_What the task requires_.
Scan the records for the word "edges". Copy each line that includes it.

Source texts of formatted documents
[Start of Attachment]

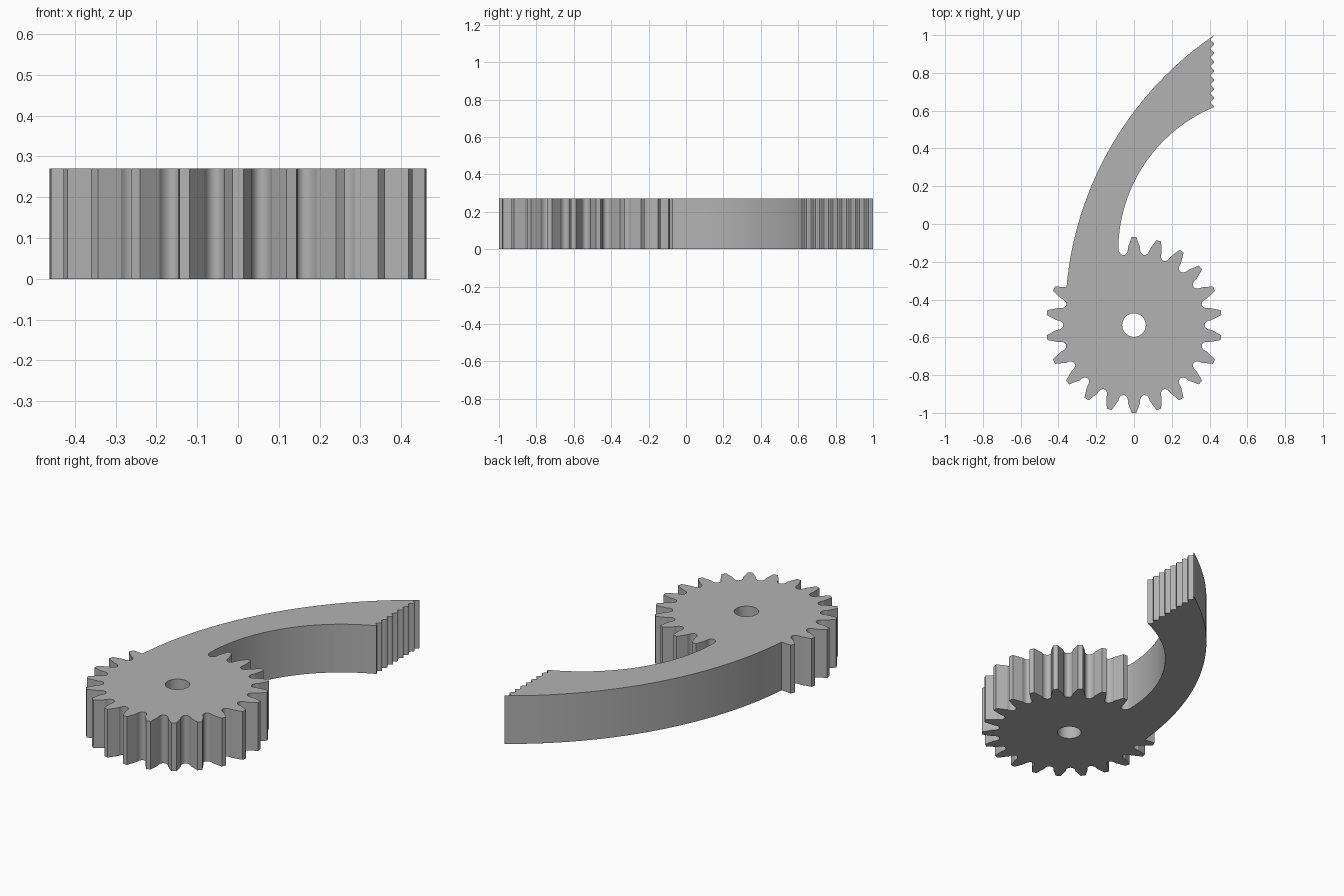
import bpy, bmesh
from math import sin, cos, pi, radians, atan2
from mathutils import Vector

cube = bpy.data.objects.get("Cube")
if cube:
    bpy.data.objects.remove(cube)

HEIGHT = 0.27
CENTRE = Vector((0, -0.535))
TEETH, CUT_TEETH = 22, 19          # the arm replaces the remaining teeth
STEP = 2 * pi / TEETH
TIP_R, BASE_R = 0.465, 0.408
TIP_W, BASE_W = 0.013, 0.033       # half widths of a tooth


def on_gear(angle, radius, side=0.0):
    """Point at a clockwise angle from +y, shifted sideways along the tangent."""
    return CENTRE + Vector((sin(angle), cos(angle))) * radius \
        + Vector((cos(angle), -sin(angle))) * side


def gap(angle, steps=16):
    """Rounded valley between two teeth."""
    a = on_gear(angle - STEP / 2, BASE_R, BASE_W)
    b = on_gear(angle + STEP / 2, BASE_R, -BASE_W)
    down = -on_gear(angle, 0.034) + CENTRE
    mid, half = (a + b) / 2, (b - a) / 2
    return [mid - half * cos(pi * i / steps) + down * sin(pi * i / steps)
            for i in range(steps + 1)]


def arc(centre, start, end, steps):
    """Arc from start to end, blending the radius between both ends."""
    c = Vector(centre)
    u, v = Vector(start) - c, Vector(end) - c
    a0, a1 = atan2(u.y, u.x) % (2 * pi), atan2(v.y, v.x) % (2 * pi)
    pts = []
    for i in range(steps + 1):
        t = i / steps
        a, r = a0 + (a1 - a0) * t, u.length + (v.length - u.length) * t
        pts.append(c + Vector((cos(a), sin(a))) * r)
    return pts


# Gear teeth, clockwise
outline = []
for k in range(CUT_TEETH):
    outline += gap((k - 0.5) * STEP)
    outline += [on_gear(k * STEP, TIP_R, s * TIP_W) for s in (-1, 1)]
outline.append(on_gear((CUT_TEETH - 1) * STEP, BASE_R, BASE_W))

# Outer edge of the curved arm
TOP, BOTTOM = Vector((0.425, 1.0)), Vector((0.425, 0.62))
outline += arc((1.437, -0.5), outline[-1], TOP, 28)[1:]

# Small rack teeth across the arm end
RACK, SUB = 8, 6
for i in range(1, RACK * SUB):
    p = TOP.lerp(BOTTOM, i / (RACK * SUB))
    p.x -= 0.01 * (1 - cos(2 * pi * i / SUB))
    outline.append(p)

# Inner edge of the arm, back to the first valley
outline += arc((0.736, -0.146), BOTTOM, outline[0], 28)[:-1]

# Shaft hole
hole = [on_gear(2 * pi * i / 40, 0.0625) for i in range(40)]

# Fill the profile and raise it
bm = bmesh.new()
edges = []
for loop in (outline, hole):
    verts = [bm.verts.new((p.x, p.y, 0)) for p in loop]
    edges += [bm.edges.new((verts[i - 1], verts[i])) for i in range(len(verts))]
bmesh.ops.triangle_fill(bm, edges=edges, use_beauty=True)
raised = bmesh.ops.extrude_face_region(bm, geom=bm.faces[:], use_keep_orig=True)
top = [g for g in raised["geom"] if isinstance(g, bmesh.types.BMVert)]
bmesh.ops.translate(bm, verts=top, vec=(0, 0, HEIGHT))
bmesh.ops.recalc_face_normals(bm, faces=bm.faces[:])

mesh = bpy.data.meshes.new("gear_with_arm")
bm.to_mesh(mesh)
bm.free()
gear = bpy.data.objects.new("gear_with_arm", mesh)
bpy.context.collection.objects.link(gear)

# Plain grey material
GREY = (0.45, 0.45, 0.45, 1)
mat = bpy.data.materials.new("grey")
mat.use_nodes = True
mat.diffuse_color = GREY
mat.node_tree.nodes["Principled BSDF"].inputs["Base Color"].default_value = GREY
mesh.materials.append(mat)

bpy.ops.object.select_all(action="DESELECT")
gear.select_set(True)
bpy.context.view_layer.objects.active = gear
bpy.ops.object.shade_smooth_by_angle(angle=radians(17))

[End of Attachment]

_Written response_.
edges = []
    edges += [bm.edges.new((verts[i - 1], verts[i])) for i in range(len(verts))]
bmesh.ops.triangle_fill(bm, edges=edges, use_beauty=True)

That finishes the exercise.